What is required => Copy the lines verbatim, beginning with the line that contains "bm.faces.new((left[1], left[2], right[2], right[1]))" and continuing through the end of the data, and only those lines.

The input =>
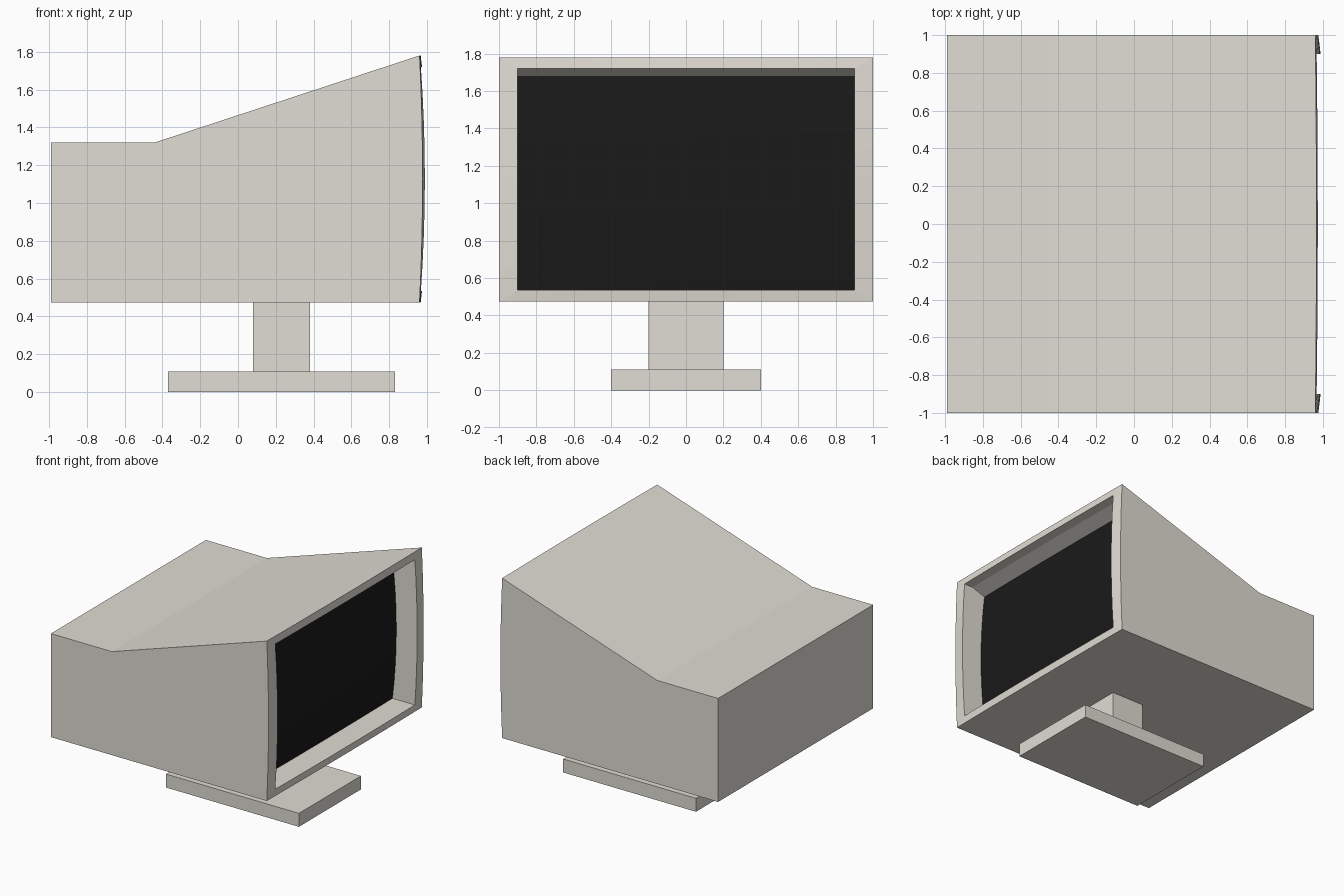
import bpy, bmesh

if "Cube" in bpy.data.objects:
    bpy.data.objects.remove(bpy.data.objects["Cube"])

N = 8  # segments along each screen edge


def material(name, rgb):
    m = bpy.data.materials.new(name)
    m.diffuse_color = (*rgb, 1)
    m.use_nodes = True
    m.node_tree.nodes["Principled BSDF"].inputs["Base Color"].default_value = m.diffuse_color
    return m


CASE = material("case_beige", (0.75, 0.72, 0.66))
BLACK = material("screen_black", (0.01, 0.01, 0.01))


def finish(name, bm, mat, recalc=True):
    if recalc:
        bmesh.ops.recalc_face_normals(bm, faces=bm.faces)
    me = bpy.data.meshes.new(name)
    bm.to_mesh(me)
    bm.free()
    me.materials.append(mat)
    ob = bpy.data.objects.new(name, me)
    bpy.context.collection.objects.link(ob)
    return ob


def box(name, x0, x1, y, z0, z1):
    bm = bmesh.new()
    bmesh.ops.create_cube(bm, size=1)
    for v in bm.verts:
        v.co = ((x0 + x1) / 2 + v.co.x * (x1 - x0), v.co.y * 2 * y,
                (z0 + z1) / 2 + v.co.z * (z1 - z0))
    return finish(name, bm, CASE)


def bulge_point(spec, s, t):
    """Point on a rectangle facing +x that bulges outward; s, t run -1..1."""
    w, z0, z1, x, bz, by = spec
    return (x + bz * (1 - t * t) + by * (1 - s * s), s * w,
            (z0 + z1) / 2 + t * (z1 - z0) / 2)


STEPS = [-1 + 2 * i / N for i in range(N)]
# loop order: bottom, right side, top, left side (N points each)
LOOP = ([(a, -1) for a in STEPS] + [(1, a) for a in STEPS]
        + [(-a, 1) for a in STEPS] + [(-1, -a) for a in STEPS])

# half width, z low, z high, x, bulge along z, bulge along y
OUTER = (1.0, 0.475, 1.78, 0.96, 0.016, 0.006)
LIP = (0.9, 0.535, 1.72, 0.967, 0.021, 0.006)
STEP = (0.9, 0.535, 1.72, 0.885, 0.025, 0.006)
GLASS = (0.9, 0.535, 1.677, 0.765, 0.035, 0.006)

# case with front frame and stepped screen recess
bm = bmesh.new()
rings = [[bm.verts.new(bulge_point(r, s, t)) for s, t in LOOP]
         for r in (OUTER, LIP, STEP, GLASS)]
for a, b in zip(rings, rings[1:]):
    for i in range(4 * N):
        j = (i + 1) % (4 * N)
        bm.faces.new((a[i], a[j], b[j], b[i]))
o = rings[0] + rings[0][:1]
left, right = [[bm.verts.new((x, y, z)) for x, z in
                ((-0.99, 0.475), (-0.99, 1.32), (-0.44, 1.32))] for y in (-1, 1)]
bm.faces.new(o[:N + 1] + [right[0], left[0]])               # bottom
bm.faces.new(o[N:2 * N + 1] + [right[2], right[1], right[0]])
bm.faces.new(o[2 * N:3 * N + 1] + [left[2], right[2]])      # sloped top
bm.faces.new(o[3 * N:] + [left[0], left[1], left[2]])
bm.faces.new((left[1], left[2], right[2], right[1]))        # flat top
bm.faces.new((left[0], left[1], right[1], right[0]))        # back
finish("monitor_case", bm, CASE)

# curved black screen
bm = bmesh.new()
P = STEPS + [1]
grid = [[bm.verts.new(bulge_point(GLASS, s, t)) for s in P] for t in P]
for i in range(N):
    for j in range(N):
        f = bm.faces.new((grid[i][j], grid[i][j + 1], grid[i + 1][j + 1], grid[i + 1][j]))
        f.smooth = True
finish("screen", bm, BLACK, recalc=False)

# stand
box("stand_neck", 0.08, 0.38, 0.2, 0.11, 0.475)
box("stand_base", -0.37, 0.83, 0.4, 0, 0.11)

Your response =>
bm.faces.new((left[1], left[2], right[2], right[1]))        # flat top
bm.faces.new((left[0], left[1], right[1], right[0]))        # back
finish("monitor_case", bm, CASE)

# curved black screen
bm = bmesh.new()
P = STEPS + [1]
grid = [[bm.verts.new(bulge_point(GLASS, s, t)) for s in P] for t in P]
for i in range(N):
    for j in range(N):
        f = bm.faces.new((grid[i][j], grid[i][j + 1], grid[i + 1][j + 1], grid[i + 1][j]))
        f.smooth = True
finish("screen", bm, BLACK, recalc=False)

# stand
box("stand_neck", 0.08, 0.38, 0.2, 0.11, 0.475)
box("stand_base", -0.37, 0.83, 0.4, 0, 0.11)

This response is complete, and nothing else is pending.